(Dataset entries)
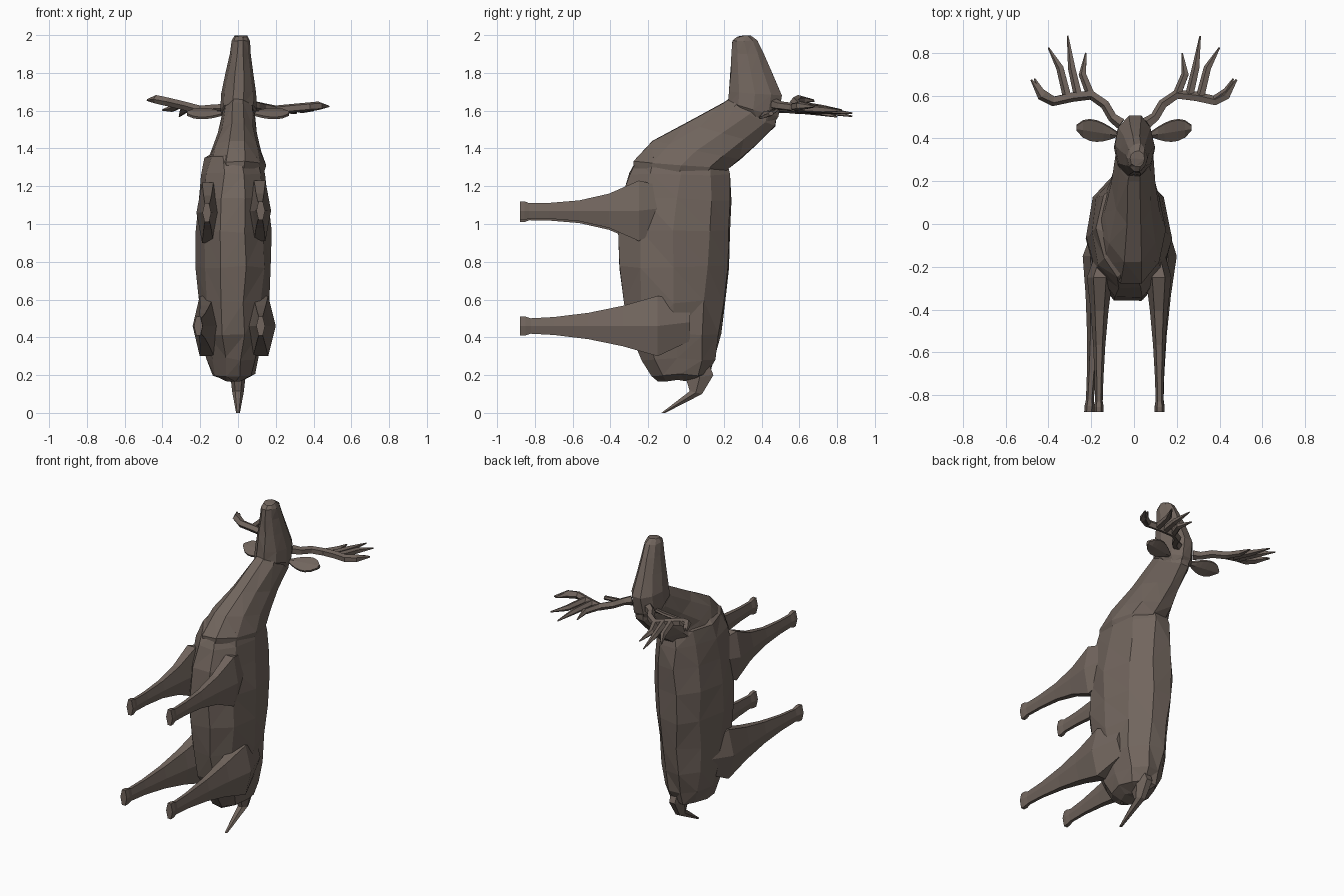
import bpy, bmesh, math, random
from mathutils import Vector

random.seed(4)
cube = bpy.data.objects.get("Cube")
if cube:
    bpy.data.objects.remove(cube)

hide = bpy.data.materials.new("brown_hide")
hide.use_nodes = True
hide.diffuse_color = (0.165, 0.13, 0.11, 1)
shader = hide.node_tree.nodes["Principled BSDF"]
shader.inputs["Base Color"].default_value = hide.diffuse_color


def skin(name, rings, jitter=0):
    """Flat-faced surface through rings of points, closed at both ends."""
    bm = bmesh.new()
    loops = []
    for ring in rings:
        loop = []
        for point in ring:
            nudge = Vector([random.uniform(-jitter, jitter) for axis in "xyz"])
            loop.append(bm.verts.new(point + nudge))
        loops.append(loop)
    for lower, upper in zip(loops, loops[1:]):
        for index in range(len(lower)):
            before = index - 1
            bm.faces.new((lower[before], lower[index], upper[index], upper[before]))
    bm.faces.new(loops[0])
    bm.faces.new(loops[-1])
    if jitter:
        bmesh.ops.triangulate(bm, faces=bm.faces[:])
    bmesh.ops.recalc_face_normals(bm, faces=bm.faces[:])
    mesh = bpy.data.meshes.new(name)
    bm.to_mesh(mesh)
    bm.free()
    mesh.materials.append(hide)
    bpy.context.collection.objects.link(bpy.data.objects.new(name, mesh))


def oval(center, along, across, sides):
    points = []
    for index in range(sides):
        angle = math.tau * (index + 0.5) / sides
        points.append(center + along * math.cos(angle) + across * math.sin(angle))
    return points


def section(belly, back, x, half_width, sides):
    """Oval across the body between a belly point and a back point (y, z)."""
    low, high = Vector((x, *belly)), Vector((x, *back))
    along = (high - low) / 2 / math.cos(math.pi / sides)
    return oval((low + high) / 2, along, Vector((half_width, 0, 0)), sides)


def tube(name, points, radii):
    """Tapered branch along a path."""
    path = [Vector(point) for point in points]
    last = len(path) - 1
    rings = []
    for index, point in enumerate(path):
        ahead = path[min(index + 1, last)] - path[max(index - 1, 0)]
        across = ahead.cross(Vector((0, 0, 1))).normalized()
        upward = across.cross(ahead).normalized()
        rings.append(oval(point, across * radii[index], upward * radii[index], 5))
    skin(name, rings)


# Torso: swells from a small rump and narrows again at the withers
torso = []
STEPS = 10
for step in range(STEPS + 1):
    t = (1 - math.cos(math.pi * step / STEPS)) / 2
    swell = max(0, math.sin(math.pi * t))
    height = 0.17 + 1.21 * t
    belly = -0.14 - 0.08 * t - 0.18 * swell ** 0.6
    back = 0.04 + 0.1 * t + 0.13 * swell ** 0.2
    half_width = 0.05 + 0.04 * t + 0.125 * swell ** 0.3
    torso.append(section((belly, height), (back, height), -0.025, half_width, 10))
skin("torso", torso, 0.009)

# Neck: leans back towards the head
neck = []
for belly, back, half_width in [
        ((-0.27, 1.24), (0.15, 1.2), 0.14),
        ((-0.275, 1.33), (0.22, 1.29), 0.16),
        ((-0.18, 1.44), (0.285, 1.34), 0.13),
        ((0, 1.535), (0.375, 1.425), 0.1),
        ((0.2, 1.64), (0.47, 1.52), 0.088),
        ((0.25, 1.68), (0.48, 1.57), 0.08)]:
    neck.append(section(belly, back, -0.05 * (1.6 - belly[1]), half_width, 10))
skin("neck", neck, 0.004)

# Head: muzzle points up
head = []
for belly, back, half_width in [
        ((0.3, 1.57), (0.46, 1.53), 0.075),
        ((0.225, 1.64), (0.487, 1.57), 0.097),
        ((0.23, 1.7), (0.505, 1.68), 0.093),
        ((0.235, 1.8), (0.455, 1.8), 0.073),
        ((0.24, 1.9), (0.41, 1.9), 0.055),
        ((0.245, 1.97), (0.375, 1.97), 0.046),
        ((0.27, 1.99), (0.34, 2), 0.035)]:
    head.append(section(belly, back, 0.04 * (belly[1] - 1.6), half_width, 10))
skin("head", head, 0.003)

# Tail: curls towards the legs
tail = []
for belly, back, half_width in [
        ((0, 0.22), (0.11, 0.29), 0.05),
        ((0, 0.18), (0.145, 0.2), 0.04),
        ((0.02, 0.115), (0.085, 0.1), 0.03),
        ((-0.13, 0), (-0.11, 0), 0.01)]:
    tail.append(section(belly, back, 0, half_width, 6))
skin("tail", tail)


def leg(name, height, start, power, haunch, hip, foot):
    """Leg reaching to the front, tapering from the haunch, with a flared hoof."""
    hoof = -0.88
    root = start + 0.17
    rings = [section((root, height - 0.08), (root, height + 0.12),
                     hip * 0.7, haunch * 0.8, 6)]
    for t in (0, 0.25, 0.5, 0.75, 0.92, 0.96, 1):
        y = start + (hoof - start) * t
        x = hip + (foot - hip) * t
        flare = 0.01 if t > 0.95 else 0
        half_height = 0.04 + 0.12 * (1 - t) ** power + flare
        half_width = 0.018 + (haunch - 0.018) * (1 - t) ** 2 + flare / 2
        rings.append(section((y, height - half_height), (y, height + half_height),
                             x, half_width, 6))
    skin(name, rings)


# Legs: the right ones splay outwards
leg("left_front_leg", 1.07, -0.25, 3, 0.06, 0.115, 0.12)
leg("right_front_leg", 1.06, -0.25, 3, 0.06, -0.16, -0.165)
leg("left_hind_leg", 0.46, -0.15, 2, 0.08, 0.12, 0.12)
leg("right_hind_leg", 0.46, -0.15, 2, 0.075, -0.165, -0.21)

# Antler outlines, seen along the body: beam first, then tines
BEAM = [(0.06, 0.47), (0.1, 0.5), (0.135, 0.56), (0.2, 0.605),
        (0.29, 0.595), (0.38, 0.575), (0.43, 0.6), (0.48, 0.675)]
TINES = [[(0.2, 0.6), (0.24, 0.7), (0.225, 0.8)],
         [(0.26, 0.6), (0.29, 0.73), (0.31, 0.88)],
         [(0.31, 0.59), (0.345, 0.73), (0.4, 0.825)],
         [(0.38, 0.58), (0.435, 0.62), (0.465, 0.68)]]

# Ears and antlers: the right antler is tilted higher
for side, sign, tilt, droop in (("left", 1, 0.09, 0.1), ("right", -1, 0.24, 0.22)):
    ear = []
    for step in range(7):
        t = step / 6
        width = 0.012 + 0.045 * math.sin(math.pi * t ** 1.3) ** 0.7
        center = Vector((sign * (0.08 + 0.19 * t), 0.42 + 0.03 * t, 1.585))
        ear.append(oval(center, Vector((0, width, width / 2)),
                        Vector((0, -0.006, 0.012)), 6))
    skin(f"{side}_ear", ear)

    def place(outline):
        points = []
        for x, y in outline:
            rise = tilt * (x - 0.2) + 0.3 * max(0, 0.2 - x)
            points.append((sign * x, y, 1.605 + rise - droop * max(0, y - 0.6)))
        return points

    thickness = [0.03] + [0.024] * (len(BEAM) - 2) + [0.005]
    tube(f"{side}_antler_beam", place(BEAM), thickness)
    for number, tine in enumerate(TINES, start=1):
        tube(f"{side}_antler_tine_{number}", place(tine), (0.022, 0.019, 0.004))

Problem requirements
Return each line from the entries above that includes "last".

Solved problem
    last = len(path) - 1
        ahead = path[min(index + 1, last)] - path[max(index - 1, 0)]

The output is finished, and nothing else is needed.